is sort of like watching Hell’s production of A.R. Gurney’s Love Letters, because its correspondents
have certainly earned damnation. Utilizing a cache of previously unseen letters
and documents written by Heinrich Himmler and his family, documentarian Vanessa
Lapa paints an uncomfortably intimate portrait of the Holocaust architect. Himmler
proves just how banal evil can be in Lapa’s The
Decent One (trailer
opens this Wednesday at Film Forum.
U.S. servicemen dispatched to retrieve whatever documents remained in the
Himmler family safe kept them as souvenirs instead. Through some circuitous
route, they eventually came into Lapa’s possession. For a historian, they
represent a wealth of primary sources, but they should not stoke revisionist
fears.

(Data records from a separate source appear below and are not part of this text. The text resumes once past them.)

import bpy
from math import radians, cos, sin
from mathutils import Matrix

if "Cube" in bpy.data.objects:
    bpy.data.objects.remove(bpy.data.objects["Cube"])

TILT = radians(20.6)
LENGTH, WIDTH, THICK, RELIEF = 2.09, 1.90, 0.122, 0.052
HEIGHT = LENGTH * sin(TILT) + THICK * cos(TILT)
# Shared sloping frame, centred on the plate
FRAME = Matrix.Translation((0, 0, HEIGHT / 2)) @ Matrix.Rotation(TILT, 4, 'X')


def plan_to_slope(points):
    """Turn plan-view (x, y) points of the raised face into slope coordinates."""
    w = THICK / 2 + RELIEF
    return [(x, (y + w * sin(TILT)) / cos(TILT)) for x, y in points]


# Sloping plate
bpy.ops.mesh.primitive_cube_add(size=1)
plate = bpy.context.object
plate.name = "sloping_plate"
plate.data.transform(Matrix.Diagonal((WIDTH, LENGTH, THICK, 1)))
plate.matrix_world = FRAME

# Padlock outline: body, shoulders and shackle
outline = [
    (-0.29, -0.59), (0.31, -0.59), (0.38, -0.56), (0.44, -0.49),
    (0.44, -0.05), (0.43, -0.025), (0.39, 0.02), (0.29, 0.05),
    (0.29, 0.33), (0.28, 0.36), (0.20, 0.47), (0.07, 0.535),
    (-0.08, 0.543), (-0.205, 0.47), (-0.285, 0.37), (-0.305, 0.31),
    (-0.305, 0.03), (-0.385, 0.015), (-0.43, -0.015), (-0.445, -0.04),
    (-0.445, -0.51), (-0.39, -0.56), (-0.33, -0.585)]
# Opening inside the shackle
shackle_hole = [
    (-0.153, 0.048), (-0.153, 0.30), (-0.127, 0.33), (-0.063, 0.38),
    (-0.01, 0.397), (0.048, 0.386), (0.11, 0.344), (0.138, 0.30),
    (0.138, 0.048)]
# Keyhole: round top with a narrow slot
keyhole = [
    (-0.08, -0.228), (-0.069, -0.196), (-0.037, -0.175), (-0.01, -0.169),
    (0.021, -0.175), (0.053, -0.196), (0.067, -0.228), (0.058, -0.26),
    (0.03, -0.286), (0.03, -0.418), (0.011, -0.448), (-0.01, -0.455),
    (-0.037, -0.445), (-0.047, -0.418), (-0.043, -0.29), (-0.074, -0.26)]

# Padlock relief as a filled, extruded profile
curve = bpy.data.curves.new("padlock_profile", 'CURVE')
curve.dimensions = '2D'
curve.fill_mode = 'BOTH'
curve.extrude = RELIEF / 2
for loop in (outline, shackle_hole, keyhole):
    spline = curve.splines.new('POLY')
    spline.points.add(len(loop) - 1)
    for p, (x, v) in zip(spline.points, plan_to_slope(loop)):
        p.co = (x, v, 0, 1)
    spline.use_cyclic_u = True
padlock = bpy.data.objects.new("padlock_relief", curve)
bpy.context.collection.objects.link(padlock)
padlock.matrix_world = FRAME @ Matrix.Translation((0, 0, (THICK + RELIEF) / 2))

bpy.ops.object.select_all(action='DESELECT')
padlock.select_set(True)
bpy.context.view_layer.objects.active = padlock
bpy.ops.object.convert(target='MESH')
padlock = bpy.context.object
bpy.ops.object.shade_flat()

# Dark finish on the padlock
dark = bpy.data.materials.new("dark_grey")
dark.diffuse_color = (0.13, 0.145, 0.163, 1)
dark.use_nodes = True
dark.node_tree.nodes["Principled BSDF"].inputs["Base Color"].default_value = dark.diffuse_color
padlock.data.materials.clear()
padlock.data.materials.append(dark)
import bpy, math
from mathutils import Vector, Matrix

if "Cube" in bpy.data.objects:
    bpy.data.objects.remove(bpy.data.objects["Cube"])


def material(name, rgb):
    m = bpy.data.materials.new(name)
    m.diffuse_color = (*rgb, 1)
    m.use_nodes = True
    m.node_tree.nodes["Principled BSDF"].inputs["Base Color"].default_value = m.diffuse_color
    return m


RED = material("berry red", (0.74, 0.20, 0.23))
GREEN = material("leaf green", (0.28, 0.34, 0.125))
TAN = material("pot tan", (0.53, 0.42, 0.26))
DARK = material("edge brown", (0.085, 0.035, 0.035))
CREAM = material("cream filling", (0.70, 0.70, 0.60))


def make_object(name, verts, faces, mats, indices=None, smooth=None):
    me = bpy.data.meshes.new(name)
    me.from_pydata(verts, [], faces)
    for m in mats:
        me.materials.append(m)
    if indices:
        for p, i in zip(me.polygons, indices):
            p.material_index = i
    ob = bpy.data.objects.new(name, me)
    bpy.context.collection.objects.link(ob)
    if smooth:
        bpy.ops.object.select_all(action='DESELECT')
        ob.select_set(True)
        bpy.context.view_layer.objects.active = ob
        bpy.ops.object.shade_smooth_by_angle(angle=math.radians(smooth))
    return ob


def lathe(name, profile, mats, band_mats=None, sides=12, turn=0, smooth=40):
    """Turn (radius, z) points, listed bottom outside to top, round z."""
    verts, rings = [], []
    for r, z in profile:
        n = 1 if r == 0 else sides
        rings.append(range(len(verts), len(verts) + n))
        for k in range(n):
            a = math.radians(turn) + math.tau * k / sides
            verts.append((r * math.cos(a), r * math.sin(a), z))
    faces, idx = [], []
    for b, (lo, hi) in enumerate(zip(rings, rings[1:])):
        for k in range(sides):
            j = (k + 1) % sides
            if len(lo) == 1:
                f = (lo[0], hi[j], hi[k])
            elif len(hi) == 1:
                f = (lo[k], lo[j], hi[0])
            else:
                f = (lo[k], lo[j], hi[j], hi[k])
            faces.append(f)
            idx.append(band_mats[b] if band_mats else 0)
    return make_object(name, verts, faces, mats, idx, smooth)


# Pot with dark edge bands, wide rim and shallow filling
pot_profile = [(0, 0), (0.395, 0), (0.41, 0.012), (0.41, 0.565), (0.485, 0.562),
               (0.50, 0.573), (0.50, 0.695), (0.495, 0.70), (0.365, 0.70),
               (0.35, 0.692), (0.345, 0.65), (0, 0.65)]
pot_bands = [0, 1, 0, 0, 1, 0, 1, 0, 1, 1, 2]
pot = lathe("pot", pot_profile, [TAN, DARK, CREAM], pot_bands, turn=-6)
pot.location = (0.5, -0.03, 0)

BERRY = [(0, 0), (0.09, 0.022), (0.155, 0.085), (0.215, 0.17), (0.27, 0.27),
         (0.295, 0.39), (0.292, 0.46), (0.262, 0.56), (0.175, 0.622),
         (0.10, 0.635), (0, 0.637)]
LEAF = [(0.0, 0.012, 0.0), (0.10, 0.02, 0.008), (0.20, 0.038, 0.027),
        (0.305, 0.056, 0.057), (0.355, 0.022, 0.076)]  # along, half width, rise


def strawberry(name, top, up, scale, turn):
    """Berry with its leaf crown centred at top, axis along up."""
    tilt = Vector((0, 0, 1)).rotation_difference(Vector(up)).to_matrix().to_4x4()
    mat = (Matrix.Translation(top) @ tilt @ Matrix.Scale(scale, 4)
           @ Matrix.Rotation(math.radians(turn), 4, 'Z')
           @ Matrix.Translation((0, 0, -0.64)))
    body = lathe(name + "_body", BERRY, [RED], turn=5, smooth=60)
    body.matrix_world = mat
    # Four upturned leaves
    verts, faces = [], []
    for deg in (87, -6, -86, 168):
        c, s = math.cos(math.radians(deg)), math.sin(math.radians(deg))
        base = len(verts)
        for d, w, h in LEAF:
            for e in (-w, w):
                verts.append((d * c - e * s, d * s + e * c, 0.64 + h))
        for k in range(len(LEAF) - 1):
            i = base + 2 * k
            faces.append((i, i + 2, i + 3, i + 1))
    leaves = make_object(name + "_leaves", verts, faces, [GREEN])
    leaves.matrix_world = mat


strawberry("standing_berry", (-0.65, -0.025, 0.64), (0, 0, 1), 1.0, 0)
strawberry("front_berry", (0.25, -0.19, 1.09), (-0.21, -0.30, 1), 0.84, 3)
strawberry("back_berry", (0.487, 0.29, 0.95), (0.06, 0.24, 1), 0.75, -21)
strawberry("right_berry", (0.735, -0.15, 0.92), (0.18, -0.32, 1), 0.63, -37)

Despite Himmler’s conscientious concern for their young daughter Gudrun,
Himmler’s letters to wife Margarete never ameliorate his guilt.
are moments when their domestic business is interrupted by shockingly off-hand
anti-Semitic pronouncements (often on Margarete’s part), but the first half of
the film largely consists of maddeningly prosaic correspondence and journal
entries. Still, when Himmler suggests he and Margarete should number their
letters, it arguably foreshadows his sinister efficiency (but it must have been
a great help to Lapa and her research team).
to be spoilery, but Lapa eventually uses Himmler’s own words to establish his
knowledge and culpability with respects to the Holocaust. Of course, all
reasonable people of good conscience understand that already. She also exposes
the hypocrisy of his outward righteousness through letters to his longtime
mistress, but those are the least of his sins.
the tangential approach of documentaries like Decent One risk losing sight of the big picture’s enormity. Perhaps
this generation really needs a documentary that launches a frontal assault,
overpowering the viewers with the scale and severity of suffering caused by the
National Socialists, especially considering the rise of anti-Semitism in
Western Europe and the Middle East.
film is skillfully constructed and undeniably well intentioned, but it is
unlikely to inspire many epiphanies. It is good that greater historical
background and context is now easily available, but it probably should not be
the first or last film students see on National Socialist crimes against
humanity. Respectfully recommended for viewers who already have a strong
grounding in Holocaust history, The
Decent One opens this Wednesday (10/1) at New York’s Film Forum.
Labels: Documentary, Holocaust, Israeli Cinema